Kelly is, of course, far more complicated than Erin first believes. He likes strong women and they usually, after a week or two of his “bossy” behavior, take a hike. He grew up with a drunk for a dad and, as an adult, has stayed emotionally disengaged from the world. When he first hooks up with Erin he tells her “A man needs meat, sleep, and pussy, to keep from going insane.” More than that, well, that’s not on his list.
If I had to label After Hours, I’d call it an erotic romance. Ms. McKenna devotes a large portion of the book to graphically detailing the sexual encounters between Erin and Kelly. These encounters are combative and caring; they work to show the fragile bond that Erin and Kelly build almost in spite of themselves.

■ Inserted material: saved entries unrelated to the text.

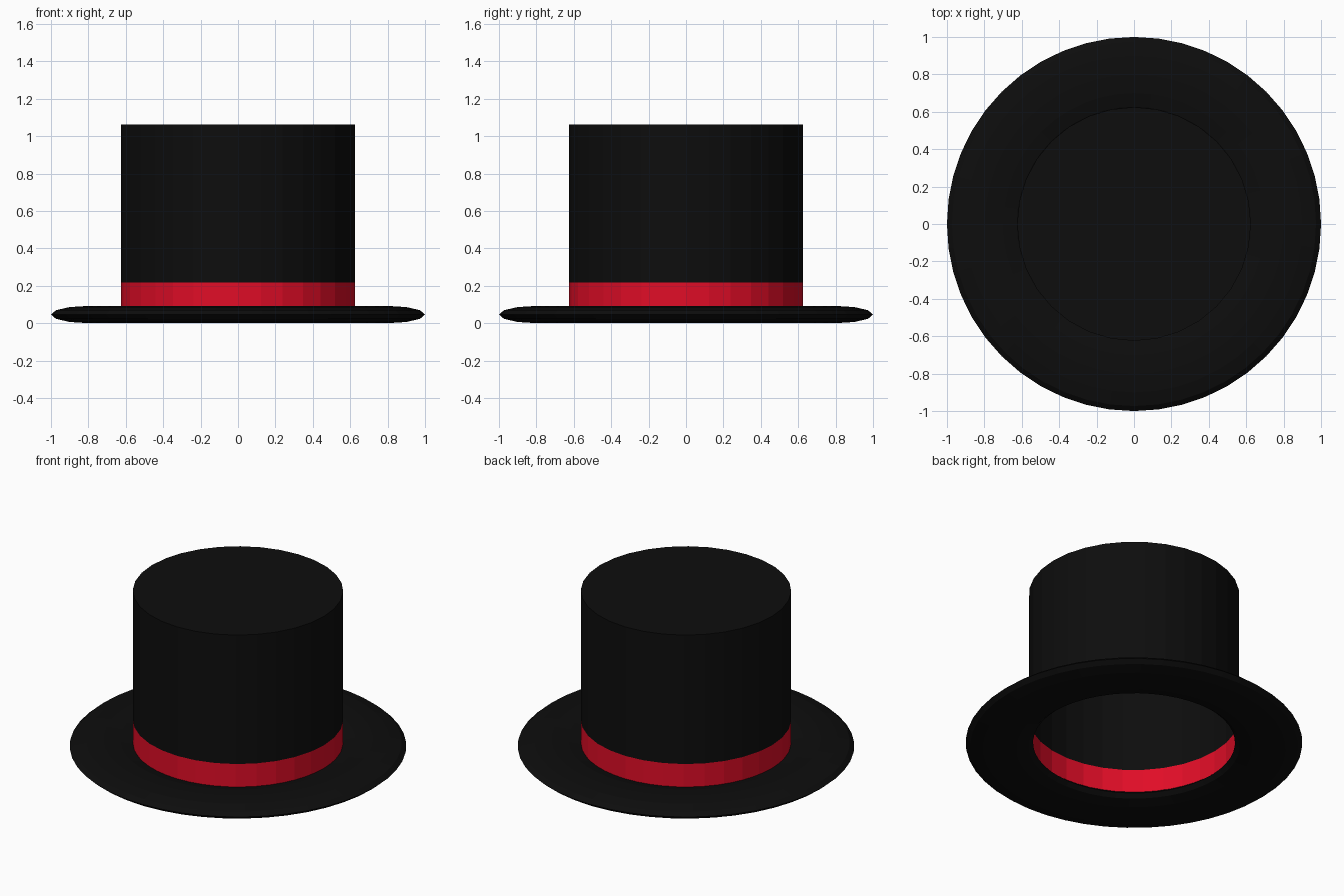
import bpy
import bmesh
from math import cos, sin, tau

if "Cube" in bpy.data.objects:
    bpy.data.objects.remove(bpy.data.objects["Cube"])


def material(name, color):
    m = bpy.data.materials.new(name)
    m.diffuse_color = color
    m.use_nodes = True
    m.node_tree.nodes["Principled BSDF"].inputs["Base Color"].default_value = m.diffuse_color
    return m


black = material("black_felt", (0.004, 0.004, 0.004, 1))
red = material("red_ribbon", (0.75, 0.004, 0.02, 1))


def lathe(name, profile, sides, mat, loop=False, cap=False):
    """Spin (radius, z) points around z; optionally close the profile or cap its end."""
    bm = bmesh.new()
    rings = [[bm.verts.new((r * cos(tau * i / sides), r * sin(tau * i / sides), z))
              for i in range(sides)] for r, z in profile]
    pairs = list(zip(rings, rings[1:]))
    if loop:
        pairs.append((rings[-1], rings[0]))
    for a, b in pairs:
        for i in range(sides):
            j = (i + 1) % sides
            bm.faces.new((a[i], a[j], b[j], b[i]))
    if cap:
        bm.faces.new(rings[-1])
    mesh = bpy.data.meshes.new(name)
    bm.to_mesh(mesh)
    bm.free()
    mesh.materials.append(mat)
    obj = bpy.data.objects.new(name, mesh)
    bpy.context.collection.objects.link(obj)
    return obj


# Brim: flattened ring with a 12-sided section
H = 0.046
section = [(0.8 + 0.2 * cos(tau * k / 12), H + H * sin(tau * k / 12)) for k in range(12)]
lathe("brim", section, 48, black, loop=True)

# Ribbon: open sleeve, its lower edge tucked into the brim
lathe("ribbon_band", [(0.625, 0.055), (0.625, 0.218)], 32, red)

# Crown: thin wall with a flat top, hollow inside
lathe("crown", [(0.625, 0.218), (0.625, 1.063)], 32, black, cap=True)
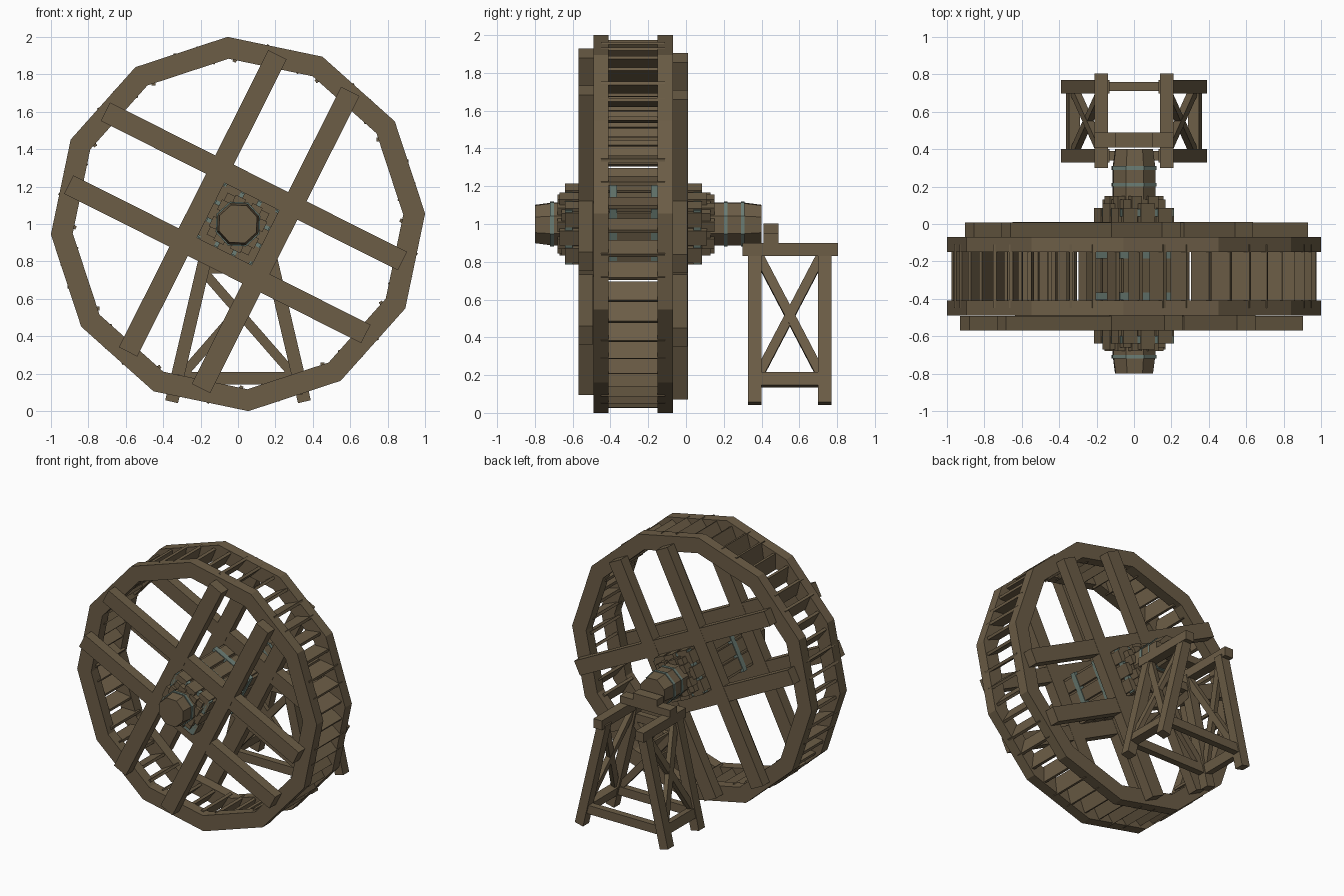
import bpy, bmesh, math
from mathutils import Vector, Matrix

cube = bpy.data.objects.get("Cube")
if cube:
    bpy.data.objects.remove(cube, do_unlink=True)


def material(name, rgb):
    m = bpy.data.materials.new(name)
    m.use_nodes = True
    m.diffuse_color = (*rgb, 1)
    b = m.node_tree.nodes["Principled BSDF"]
    b.inputs["Base Color"].default_value = (*rgb, 1)
    b.inputs["Roughness"].default_value = 0.9
    return m


WOOD = material("weathered wood", (0.15, 0.11, 0.062))
METAL = material("tarnished metal", (0.15, 0.21, 0.18))
CENTRE = Vector((0, 0, 1.0))


def finish(name, bm, mat):
    bmesh.ops.recalc_face_normals(bm, faces=bm.faces)
    me = bpy.data.meshes.new(name)
    bm.to_mesh(me)
    bm.free()
    me.materials.append(mat)
    ob = bpy.data.objects.new(name, me)
    bpy.context.collection.objects.link(ob)
    return ob


def add_beam(bm, a, b, width, depth, side=(0, 1, 0)):
    """Box from a to b; depth is measured along the side direction."""
    a, b = Vector(a), Vector(b)
    d = (b - a).normalized()
    s = Vector(side)
    s = (s - d * s.dot(d)).normalized()
    w = d.cross(s)
    rot = Matrix((w, s, d)).transposed().to_4x4()
    mat = Matrix.Translation((a + b) / 2) @ rot @ Matrix.Diagonal((width, depth, (b - a).length, 1))
    bmesh.ops.create_cube(bm, size=1, matrix=mat)


def beam(name, a, b, width, depth, side=(0, 1, 0), mat=WOOD):
    bm = bmesh.new()
    add_beam(bm, a, b, width, depth, side)
    return finish(name, bm, mat)


def polar(r, deg, y):
    t = math.radians(deg)
    return CENTRE + Vector((r * math.cos(t), y, r * math.sin(t)))


def loft(name, profile, sides, phase, mat, closed=False):
    """Faceted solid around the wheel axis from (radius, y) points."""
    bm = bmesh.new()
    loops = [[bm.verts.new(polar(r, phase + 360 * i / sides, y)) for i in range(sides)]
             for r, y in profile]
    pairs = list(zip(loops, loops[1:]))
    if closed:
        pairs.append((loops[-1], loops[0]))
    else:
        bm.faces.new(loops[0])
        bm.faces.new(loops[-1])
    for p, q in pairs:
        for i in range(sides):
            j = (i + 1) % sides
            bm.faces.new((p[i], p[j], q[j], q[i]))
    return finish(name, bm, mat)


# Twelve-sided rims
for name, y0, y1 in (("front_rim", -0.49, -0.41), ("back_rim", -0.15, -0.07)):
    loft(name, [(1.002, y0), (1.002, y1), (0.885, y1), (0.885, y0)], 12, 3.2, WOOD, True)

# Slanted paddles between the rims
bm = bmesh.new()
for i in range(48):
    ang = 3.2 + 7.5 * (i + 0.5)
    mid = polar(0.918, ang, -0.28)
    t = math.radians(ang - 30)
    d = Vector((math.cos(t), 0, math.sin(t))) * 0.06
    add_beam(bm, mid - d, mid + d, 0.02, 0.34)
finish("paddles", bm, WOOD)

# Wheel axes: U runs along one pair of spokes, V along the other
TURN = math.radians(63.3)
U = Vector((math.cos(TURN), 0, math.sin(TURN)))
V = Vector((-math.sin(TURN), 0, math.cos(TURN)))
Y = Vector((0, 1, 0))


def at(u, v, y):
    return CENTRE + U * u + V * v + Y * y


# Crossed pairs of spokes on each face of the wheel
for face, y, sign in (("front", -0.53, 1), ("back", -0.03, -1)):
    for n, off in enumerate((0.218, -0.218), 1):
        lo, hi = -0.875 * sign, 0.903 * sign
        beam(f"{face}_long_spoke_{n}", at(lo, off, y), at(hi, off, y), 0.11, 0.08)
        beam(f"{face}_cross_spoke_{n}", at(off, lo, y), at(off, hi, y), 0.11, 0.077)

# Hub core, with staves on its four sides and metal straps
beam("hub_core", at(0, 0, -0.66), at(0, 0, 0.13), 0.25, 0.25, U)
beam("hub_inner_block", at(0, 0, -0.685), at(0, 0, 0.175), 0.17, 0.17, U)
bm = bmesh.new()
for a, b in ((U, V), (V, -U), (-U, -V), (-V, U)):
    for off, y0, y1 in ((-0.105, -0.64, 0.085), (0, -0.67, 0.11), (0.105, -0.64, 0.085)):
        p = CENTRE + a * 0.143 + b * off
        add_beam(bm, p + Y * y0, p + Y * y1, 0.085, 0.046, a)
    for off in (-0.05, 0.05):
        p = CENTRE + a * 0.115 + b * off
        add_beam(bm, p - Y * 0.68, p + Y * 0.15, 0.06, 0.04, a)
finish("hub_staves", bm, WOOD)
for n, y in enumerate((-0.62, -0.385, -0.165, 0.06), 1):
    inner = n in (2, 3)
    h = 0.342 if inner else 0.318
    beam(f"hub_strap_{n}", at(0, 0, y - 0.02), at(0, 0, y + 0.02), h, h, U, METAL)

# Eight-sided axle with metal bands
loft("axle", [(0.108, -0.8), (0.122, -0.70), (0.122, 0.30), (0.108, 0.40)], 8, 20, WOOD)
for n, y in enumerate((-0.71, 0.21, 0.30), 1):
    loft(f"axle_band_{n}", [(0.127, y - 0.01), (0.127, y + 0.01)], 8, 20, METAL)

# Bearing block on the stand
beam("bearing_beam", (-0.21, 0.45, 0.925), (0.21, 0.45, 0.925), 0.055, 0.08)
beam("bearing_block", (-0.10, 0.45, 0.975), (0.10, 0.45, 0.975), 0.055, 0.08)

# Stand: splayed legs, top rails and braces on both sides
LEG_Y = (0.365, 0.735)


def leg_x(z):
    return 0.355 - (z - 0.05) * 0.235


for side, s in (("left", 1), ("right", -1)):
    beam(f"{side}_top_rail", (s * 0.175, 0.30, 0.865), (s * 0.175, 0.805, 0.865), 0.07, 0.07, (1, 0, 0))
    slope = (1, 0, s * 0.235)
    for end, y in zip(("front", "back"), LEG_Y):
        beam(f"{side}_{end}_leg", (s * leg_x(0.05), y, 0.05), (s * leg_x(0.86), y, 0.86), 0.07, 0.072)
    x = s * leg_x(0.175)
    beam(f"{side}_lower_rail", (x, 0.365, 0.175), (x, 0.735, 0.175), 0.07, 0.06, slope)
    for n, (z0, z1) in enumerate(((0.2, 0.83), (0.83, 0.2)), 1):
        beam(f"{side}_brace_{n}", (s * leg_x(z0), 0.385, z0), (s * leg_x(z1), 0.715, z1),
             0.05, 0.03 + 0.004 * n, slope)

# Cross rails and diagonal braces between the legs
for end, y in zip(("front", "back"), LEG_Y):
    beam(f"{end}_lower_crosspiece", (-0.31, y, 0.175), (0.31, y, 0.175), 0.065, 0.05)
beam("front_upper_crosspiece", (-0.2, 0.365, 0.765), (0.2, 0.365, 0.765), 0.06, 0.05)
for n, s in enumerate((1, -1), 1):
    beam(f"front_brace_{n}", (-s * 0.18, 0.365, 0.74), (s * 0.30, 0.365, 0.19), 0.05, 0.03 + 0.004 * n)
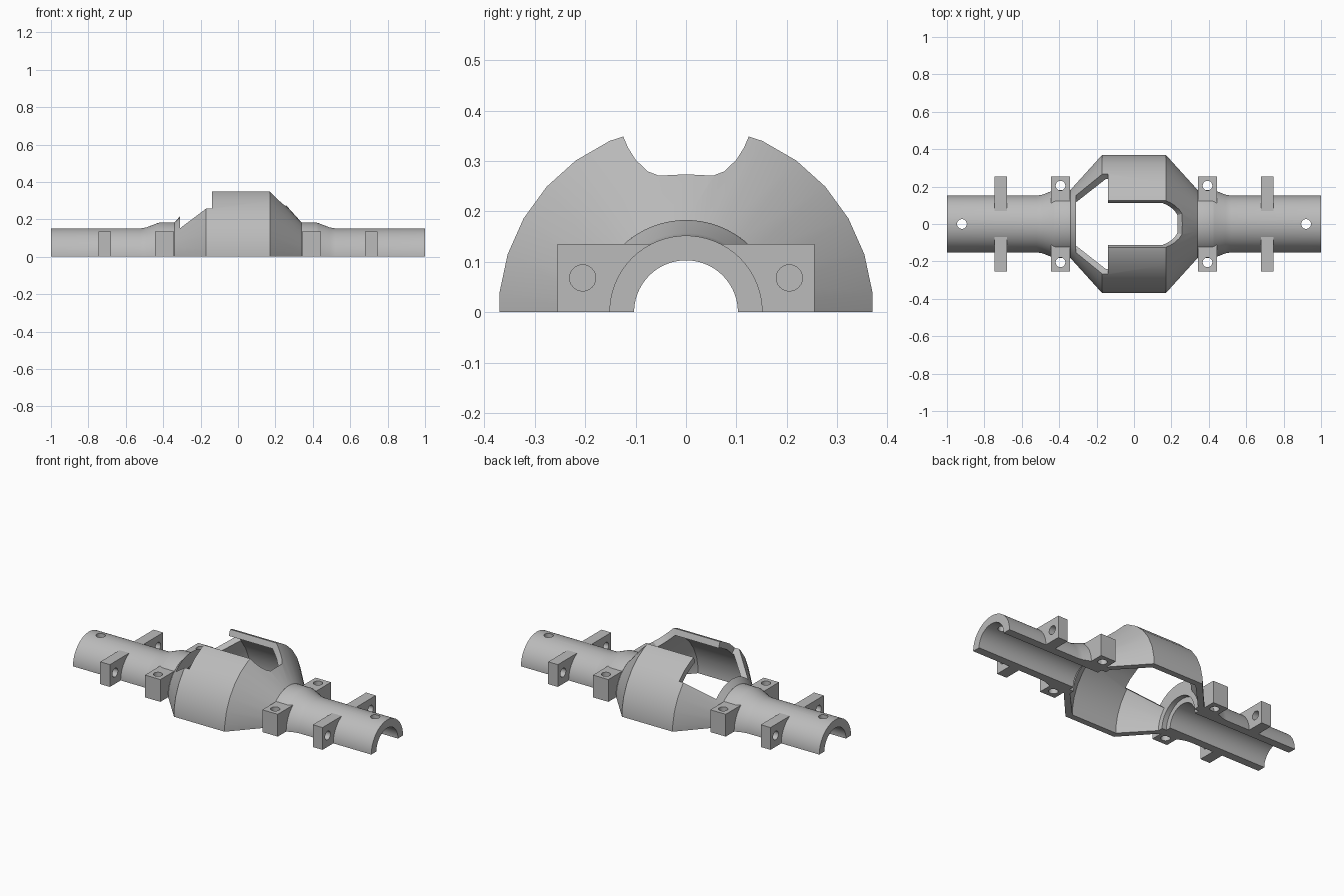
import bpy, bmesh, math

if "Cube" in bpy.data.objects:
    bpy.data.objects.remove(bpy.data.objects["Cube"], do_unlink=True)

grey = bpy.data.materials.new("casting_grey")
grey.use_nodes = True
grey.diffuse_color = (0.5, 0.5, 0.5, 1)
grey.node_tree.nodes["Principled BSDF"].inputs["Base Color"].default_value = (0.5, 0.5, 0.5, 1)


def loft(name, rings):
    """Solid skinned through matching closed loops, capped at both ends."""
    bm = bmesh.new()
    loops = [[bm.verts.new(p) for p in ring] for ring in rings]
    n = len(loops[0])
    for a, b in zip(loops, loops[1:]):
        for i in range(n):
            j = (i + 1) % n
            bm.faces.new((a[i], a[j], b[j], b[i]))
    bm.faces.new(loops[0])
    bm.faces.new(loops[-1])
    bmesh.ops.recalc_face_normals(bm, faces=bm.faces)
    mesh = bpy.data.meshes.new(name)
    bm.to_mesh(mesh)
    bm.free()
    mesh.materials.append(grey)
    obj = bpy.data.objects.new(name, mesh)
    bpy.context.collection.objects.link(obj)
    return obj


def half_turn(name, profile, steps):
    """Closed (x, radius) profile swept half way round the x axis, ending mid-facet."""
    step = math.pi / steps
    turns = [(0, math.cos(step / 2))]
    turns += [((i + 0.5) * step, 1) for i in range(steps)]
    turns += [(math.pi, math.cos(step / 2))]
    return loft(name, [[(x, r * k * math.cos(a), r * k * math.sin(a)) for x, r in profile]
                       for a, k in turns])


def bar(name, section, x0, x1):
    """Prism along x from a (y, z) section."""
    return loft(name, [[(x, y, z) for y, z in section] for x in (x0, x1)])


def pin(axis, x, y, z, length):
    """Round cutter for a drilled hole."""
    ring = [(0.026 * math.cos(i * math.tau / 24), 0.026 * math.sin(i * math.tau / 24))
            for i in range(24)]
    if axis == "x":
        return loft("drill", [[(x + d, y + u, z + v) for u, v in ring] for d in (-length, length)])
    return loft("drill", [[(x + u, y + v, z + d) for u, v in ring] for d in (-length, length)])


def cut(obj, cutter):
    mod = obj.modifiers.new("cut", "BOOLEAN")
    mod.operation, mod.solver, mod.object = "DIFFERENCE", "EXACT", cutter
    bpy.context.view_layer.objects.active = obj
    bpy.ops.object.modifier_apply(modifier=mod.name)
    bpy.data.objects.remove(cutter, do_unlink=True)


def finish(obj):
    bpy.ops.object.select_all(action="DESELECT")
    obj.select_set(True)
    bpy.context.view_layer.objects.active = obj
    bpy.ops.object.shade_smooth_by_angle(angle=math.radians(25))


# Central housing: hollow barrel with conical ends and bearing seats
outer = [(-0.34, 0.183), (-0.17, 0.372), (0.17, 0.372), (0.34, 0.183)]
inner = [(0.34, 0.135), (0.31, 0.135), (0.31, 0.166), (0.152, 0.335)]
inner += [(-x, r) for x, r in reversed(inner)]
housing = half_turn("housing", outer + inner, 15)

# Wide radial opening on one cone
spread = math.radians(46.4)
y, z = 0.6 * math.sin(spread), 0.6 * math.cos(spread)
cut(housing, bar("opening_cutter", [(0, 0.01), (y, z), (-y, z)], -0.31, -0.14))

# Tapered slot with a rounded end, running on from the opening
edge = [(-0.57, 0.357), (0.486, 0.357), (0.59, 0.352), (0.718, 0.33), (0.871, 0.271), (0.945, 0.2)]
edge += [(x, -y) for x, y in reversed(edge)]
cut(housing, loft("slot_cutter", [[(x * h, y * h, h) for x, y in edge] for h in (0.15, 0.45)]))
finish(housing)

for side, s in (("left", 1), ("right", -1)):
    # Axle tube flaring out to meet the housing
    shape = [(1, 0.103), (1, 0.152), (0.52, 0.152), (0.49, 0.157), (0.43, 0.18),
             (0.42, 0.183), (0.34, 0.183), (0.34, 0.103)]
    tube = half_turn(side + "_tube", [(s * x, r) for x, r in shape], 30)
    cut(tube, pin("z", s * 0.92, 0, 0.15, 0.1))
    finish(tube)

    for end, t in (("front", -1), ("back", 1)):
        section = [(t * y, z) for y, z in ((0.12, 0), (0.255, 0), (0.255, 0.135), (0.06, 0.135))]
        # Clamp block with an upright bolt hole
        block = bar(f"{end}_{side}_block", section, s * 0.342, s * 0.445)
        cut(block, pin("z", s * 0.393, t * 0.205, 0.07, 0.1))
        finish(block)
        # Mounting lug with a lengthwise bolt hole
        lug = bar(f"{end}_{side}_lug", section, s * 0.68, s * 0.745)
        cut(lug, pin("x", s * 0.712, t * 0.205, 0.068, 0.1))
        finish(lug)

Erin and Kelly are only truly comfortable when they are in charge. They are care givers not care takers and neither can easily accept support from the other. Both are good people, human, but good. I admired them both for the jobs they chose and for the compassion they show those they tend to at Larkhaven.
In After Hours, the work they do is dangerous, difficult, hard–twelve-hour shifts on a rotating schedule–, and emotionally wrenching. They earn enough to support themselves but not to do much more than that. Erin lives in crappy on-site housing with shared a bathroom and kitchen. Kelly lives in Dillon, in a one-story ranch “on a tired-looking residential block” with “fewer boarded windows” than Erin had “expected.” Erin watches her nephew whenever her sister needs her to and dreams of getting more education, of maybe going for her RN, or when she really dreams big, of becoming a psychiatrist. She and Kelly are the type of people who show up even when they’re exhausted and burned out. They do that proverbial right thing when no one praises them or, most of the time, even appreciates it. Their world (this world) is full of people who don’t think about the orderly walking the patient back to his room or the nurse making sure she’s dispensing the right meds. Ms. McKenna doesn’t portray them as heroes but she does make the reader powerfully aware of how valuable the work they do is.
Ms. McKenna is a decisive and strong writer. Her descriptions of the patients and the employees at Larkhaven are unsentimental and clear. She accurately depicts the pecking order–from the physicians down to the kitchen workers–that exists in every medical institution. She manages to show each of her characters as complex. In the world she creates, there are no stereotypes, no easy to peg personas. She writes with compassion, humor, and intelligence; I can’t imagine anyone faulting the picture she paints of psychotic patients and their caregivers.
There isn’t much of anything to fault in this novel. (One small thing: it would be the very rare nurse who’d never heard of Reye’s Syndrome.) The barriers to Erin’s and Kelly’s happiness are real and not easily overcome. The ways that they (and Amber) change are incremental and feel true. By the novel’s end, the promises Kelly and Erin make to one another are blunt, beautiful, and believable. They’ll still get up each morning, go to work, serve the patients at Larkhaven, and argue about who’s paying for what. They’ll come home each night, and if they’re not too beat, bone each other’s brains out. Erin will probably go back to school, maybe on-line. At some point, they might buy a bigger house, maybe even have a kid or two. Maybe. Whatever they do, they’ll be happier doing it together than if they’d done it apart. That’s love in the very real world of After Hours. B+